→ **TASK STATEMENT**: When you reach the line with "cuff_top = elbow.lerp(wrist, .2)" in the data below, begin printing lines exactly, and stop once the line with "pouch_x = .207" has been printed.

→ **RECORDS PROVIDED**:
________
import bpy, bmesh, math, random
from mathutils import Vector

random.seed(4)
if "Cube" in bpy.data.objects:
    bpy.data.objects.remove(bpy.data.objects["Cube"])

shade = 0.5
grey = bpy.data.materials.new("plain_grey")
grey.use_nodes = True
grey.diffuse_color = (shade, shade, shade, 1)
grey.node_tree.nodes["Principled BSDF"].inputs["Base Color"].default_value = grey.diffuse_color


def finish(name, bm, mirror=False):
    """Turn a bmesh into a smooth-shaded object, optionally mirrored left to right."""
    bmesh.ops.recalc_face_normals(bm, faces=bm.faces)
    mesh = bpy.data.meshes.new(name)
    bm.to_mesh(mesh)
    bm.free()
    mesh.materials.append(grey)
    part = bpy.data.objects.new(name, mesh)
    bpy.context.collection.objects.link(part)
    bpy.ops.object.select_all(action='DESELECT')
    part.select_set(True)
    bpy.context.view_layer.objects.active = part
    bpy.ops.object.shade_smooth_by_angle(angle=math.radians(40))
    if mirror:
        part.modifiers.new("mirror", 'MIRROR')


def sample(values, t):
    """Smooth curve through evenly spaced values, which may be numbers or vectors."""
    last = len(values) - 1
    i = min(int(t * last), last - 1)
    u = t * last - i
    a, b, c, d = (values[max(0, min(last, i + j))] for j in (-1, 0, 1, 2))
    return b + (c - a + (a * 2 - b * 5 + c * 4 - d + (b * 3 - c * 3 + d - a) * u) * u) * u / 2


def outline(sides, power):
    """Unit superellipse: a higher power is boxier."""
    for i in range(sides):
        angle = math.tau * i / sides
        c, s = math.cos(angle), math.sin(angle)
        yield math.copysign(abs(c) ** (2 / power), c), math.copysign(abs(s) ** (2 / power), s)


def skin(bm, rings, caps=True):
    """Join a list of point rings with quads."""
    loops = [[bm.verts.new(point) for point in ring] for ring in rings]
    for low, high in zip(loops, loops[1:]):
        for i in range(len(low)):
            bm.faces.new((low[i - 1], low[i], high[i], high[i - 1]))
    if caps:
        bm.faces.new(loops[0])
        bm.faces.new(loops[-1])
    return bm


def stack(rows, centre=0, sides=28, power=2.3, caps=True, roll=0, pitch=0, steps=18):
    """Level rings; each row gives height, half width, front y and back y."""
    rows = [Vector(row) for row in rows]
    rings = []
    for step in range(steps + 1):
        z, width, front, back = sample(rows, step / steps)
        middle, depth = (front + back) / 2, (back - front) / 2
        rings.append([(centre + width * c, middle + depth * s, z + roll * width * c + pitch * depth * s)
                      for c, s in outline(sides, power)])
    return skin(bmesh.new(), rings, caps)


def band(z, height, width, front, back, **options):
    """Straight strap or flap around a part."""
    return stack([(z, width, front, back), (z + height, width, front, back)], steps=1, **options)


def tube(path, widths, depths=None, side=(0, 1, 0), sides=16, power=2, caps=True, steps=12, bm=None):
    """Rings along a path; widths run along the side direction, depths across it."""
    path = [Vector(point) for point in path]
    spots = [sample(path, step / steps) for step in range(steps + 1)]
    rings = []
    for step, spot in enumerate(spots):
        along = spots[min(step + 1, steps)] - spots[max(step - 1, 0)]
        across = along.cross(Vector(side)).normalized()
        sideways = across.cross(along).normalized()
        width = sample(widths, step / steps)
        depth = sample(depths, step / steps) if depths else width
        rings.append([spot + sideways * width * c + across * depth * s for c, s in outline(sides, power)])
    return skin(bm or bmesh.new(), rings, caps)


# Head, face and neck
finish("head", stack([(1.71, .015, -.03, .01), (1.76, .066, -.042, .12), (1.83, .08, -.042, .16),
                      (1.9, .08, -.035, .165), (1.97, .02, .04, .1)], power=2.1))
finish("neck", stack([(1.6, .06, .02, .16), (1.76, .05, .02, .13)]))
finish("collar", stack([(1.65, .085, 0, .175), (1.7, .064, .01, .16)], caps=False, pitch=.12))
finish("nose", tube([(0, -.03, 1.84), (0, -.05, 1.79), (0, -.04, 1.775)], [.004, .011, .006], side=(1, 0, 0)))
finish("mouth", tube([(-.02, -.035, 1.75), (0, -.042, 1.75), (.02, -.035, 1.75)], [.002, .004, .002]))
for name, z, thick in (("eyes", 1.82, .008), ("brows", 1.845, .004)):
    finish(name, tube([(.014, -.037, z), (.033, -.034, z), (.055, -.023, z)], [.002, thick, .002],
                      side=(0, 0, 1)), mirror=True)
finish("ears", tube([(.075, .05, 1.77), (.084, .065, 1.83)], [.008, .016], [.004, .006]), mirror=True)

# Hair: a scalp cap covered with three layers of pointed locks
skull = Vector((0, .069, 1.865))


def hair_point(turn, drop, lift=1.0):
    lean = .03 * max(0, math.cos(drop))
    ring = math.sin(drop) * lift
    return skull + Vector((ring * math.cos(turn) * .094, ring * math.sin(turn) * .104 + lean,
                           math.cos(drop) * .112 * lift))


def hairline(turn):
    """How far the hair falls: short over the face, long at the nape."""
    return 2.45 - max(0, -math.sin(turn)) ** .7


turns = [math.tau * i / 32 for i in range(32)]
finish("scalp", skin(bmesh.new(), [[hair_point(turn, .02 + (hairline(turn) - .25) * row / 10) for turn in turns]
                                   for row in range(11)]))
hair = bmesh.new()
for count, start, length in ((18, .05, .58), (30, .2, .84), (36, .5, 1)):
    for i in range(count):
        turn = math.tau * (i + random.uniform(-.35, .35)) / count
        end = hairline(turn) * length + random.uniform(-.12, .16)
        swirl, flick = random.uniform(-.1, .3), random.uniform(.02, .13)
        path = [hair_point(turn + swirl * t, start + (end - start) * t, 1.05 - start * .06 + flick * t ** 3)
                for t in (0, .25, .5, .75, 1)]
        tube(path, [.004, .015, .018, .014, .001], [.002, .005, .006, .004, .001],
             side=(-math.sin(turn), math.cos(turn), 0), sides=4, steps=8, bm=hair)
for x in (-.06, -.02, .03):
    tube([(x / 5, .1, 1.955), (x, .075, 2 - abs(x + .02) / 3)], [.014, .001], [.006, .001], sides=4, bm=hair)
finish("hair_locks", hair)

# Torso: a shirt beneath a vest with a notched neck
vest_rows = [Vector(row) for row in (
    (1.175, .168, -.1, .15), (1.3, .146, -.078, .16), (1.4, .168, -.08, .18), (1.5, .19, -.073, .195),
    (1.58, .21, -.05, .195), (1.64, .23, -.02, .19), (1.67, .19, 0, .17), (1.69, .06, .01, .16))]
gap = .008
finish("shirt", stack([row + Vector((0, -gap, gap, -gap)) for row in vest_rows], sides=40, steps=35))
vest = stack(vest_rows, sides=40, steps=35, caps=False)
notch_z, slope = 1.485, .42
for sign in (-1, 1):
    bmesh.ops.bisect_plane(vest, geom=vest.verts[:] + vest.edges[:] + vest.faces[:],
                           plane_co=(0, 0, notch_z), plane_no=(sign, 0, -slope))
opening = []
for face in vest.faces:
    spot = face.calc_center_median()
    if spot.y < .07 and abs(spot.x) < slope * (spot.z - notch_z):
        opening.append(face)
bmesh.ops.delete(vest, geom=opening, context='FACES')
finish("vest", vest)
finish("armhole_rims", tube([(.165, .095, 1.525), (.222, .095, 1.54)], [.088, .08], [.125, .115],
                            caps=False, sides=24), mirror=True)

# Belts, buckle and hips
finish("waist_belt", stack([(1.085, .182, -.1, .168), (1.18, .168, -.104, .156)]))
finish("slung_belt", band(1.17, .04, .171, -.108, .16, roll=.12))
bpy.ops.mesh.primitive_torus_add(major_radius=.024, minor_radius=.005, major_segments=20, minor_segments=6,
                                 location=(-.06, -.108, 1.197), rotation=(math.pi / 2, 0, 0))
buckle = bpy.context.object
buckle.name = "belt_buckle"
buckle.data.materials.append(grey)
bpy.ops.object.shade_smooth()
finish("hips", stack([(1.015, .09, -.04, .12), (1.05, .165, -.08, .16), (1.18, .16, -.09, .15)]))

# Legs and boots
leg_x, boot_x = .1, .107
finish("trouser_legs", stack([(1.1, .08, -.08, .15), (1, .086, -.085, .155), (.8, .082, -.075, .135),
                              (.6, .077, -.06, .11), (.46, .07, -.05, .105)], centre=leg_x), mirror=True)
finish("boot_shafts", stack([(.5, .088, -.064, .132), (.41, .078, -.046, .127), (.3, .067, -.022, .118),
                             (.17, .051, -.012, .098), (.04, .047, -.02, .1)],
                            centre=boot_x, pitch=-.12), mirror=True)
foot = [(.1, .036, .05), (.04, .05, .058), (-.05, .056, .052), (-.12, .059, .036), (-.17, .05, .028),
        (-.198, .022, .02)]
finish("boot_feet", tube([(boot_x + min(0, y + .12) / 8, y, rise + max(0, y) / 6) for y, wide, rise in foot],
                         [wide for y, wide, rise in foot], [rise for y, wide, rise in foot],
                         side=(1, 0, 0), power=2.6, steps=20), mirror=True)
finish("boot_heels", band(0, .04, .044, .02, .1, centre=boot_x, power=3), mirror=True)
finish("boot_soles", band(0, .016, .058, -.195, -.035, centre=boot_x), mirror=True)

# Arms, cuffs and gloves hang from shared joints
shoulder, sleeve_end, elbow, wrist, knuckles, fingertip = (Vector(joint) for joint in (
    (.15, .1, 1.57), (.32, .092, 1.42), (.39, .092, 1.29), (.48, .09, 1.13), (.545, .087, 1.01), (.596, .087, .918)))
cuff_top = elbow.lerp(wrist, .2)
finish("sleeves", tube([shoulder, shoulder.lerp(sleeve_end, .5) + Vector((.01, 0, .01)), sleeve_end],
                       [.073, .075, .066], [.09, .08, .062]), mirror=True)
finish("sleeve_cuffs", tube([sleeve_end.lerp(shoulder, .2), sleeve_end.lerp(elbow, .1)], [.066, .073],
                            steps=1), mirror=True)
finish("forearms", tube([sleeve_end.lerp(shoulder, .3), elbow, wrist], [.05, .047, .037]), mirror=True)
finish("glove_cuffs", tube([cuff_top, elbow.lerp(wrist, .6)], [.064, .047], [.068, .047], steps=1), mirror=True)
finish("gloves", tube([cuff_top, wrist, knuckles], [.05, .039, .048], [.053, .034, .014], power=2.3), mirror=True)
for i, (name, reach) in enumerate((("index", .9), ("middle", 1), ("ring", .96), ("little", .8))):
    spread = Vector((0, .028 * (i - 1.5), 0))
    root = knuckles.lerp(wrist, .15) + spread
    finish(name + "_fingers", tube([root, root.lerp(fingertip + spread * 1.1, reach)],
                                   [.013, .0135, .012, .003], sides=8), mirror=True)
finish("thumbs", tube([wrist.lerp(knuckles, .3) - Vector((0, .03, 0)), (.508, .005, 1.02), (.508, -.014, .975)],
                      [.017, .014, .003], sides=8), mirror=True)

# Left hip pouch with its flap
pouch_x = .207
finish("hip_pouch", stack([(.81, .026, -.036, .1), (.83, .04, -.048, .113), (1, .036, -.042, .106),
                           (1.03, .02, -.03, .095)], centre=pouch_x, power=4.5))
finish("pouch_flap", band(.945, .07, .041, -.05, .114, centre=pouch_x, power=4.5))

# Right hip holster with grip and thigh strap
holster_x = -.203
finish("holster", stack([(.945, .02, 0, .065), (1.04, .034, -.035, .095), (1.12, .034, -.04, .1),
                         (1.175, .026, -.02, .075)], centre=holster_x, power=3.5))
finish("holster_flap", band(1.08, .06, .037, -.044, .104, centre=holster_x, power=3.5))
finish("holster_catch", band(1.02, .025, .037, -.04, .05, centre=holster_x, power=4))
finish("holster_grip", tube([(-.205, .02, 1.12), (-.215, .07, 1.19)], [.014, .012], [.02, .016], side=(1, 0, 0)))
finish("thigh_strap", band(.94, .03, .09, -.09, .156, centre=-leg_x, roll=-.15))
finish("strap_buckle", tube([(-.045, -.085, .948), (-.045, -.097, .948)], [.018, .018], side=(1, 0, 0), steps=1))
________
→ **ANSWER**:
cuff_top = elbow.lerp(wrist, .2)
finish("sleeves", tube([shoulder, shoulder.lerp(sleeve_end, .5) + Vector((.01, 0, .01)), sleeve_end],
                       [.073, .075, .066], [.09, .08, .062]), mirror=True)
finish("sleeve_cuffs", tube([sleeve_end.lerp(shoulder, .2), sleeve_end.lerp(elbow, .1)], [.066, .073],
                            steps=1), mirror=True)
finish("forearms", tube([sleeve_end.lerp(shoulder, .3), elbow, wrist], [.05, .047, .037]), mirror=True)
finish("glove_cuffs", tube([cuff_top, elbow.lerp(wrist, .6)], [.064, .047], [.068, .047], steps=1), mirror=True)
finish("gloves", tube([cuff_top, wrist, knuckles], [.05, .039, .048], [.053, .034, .014], power=2.3), mirror=True)
for i, (name, reach) in enumerate((("index", .9), ("middle", 1), ("ring", .96), ("little", .8))):
    spread = Vector((0, .028 * (i - 1.5), 0))
    root = knuckles.lerp(wrist, .15) + spread
    finish(name + "_fingers", tube([root, root.lerp(fingertip + spread * 1.1, reach)],
                                   [.013, .0135, .012, .003], sides=8), mirror=True)
finish("thumbs", tube([wrist.lerp(knuckles, .3) - Vector((0, .03, 0)), (.508, .005, 1.02), (.508, -.014, .975)],
                      [.017, .014, .003], sides=8), mirror=True)

# Left hip pouch with its flap
pouch_x = .207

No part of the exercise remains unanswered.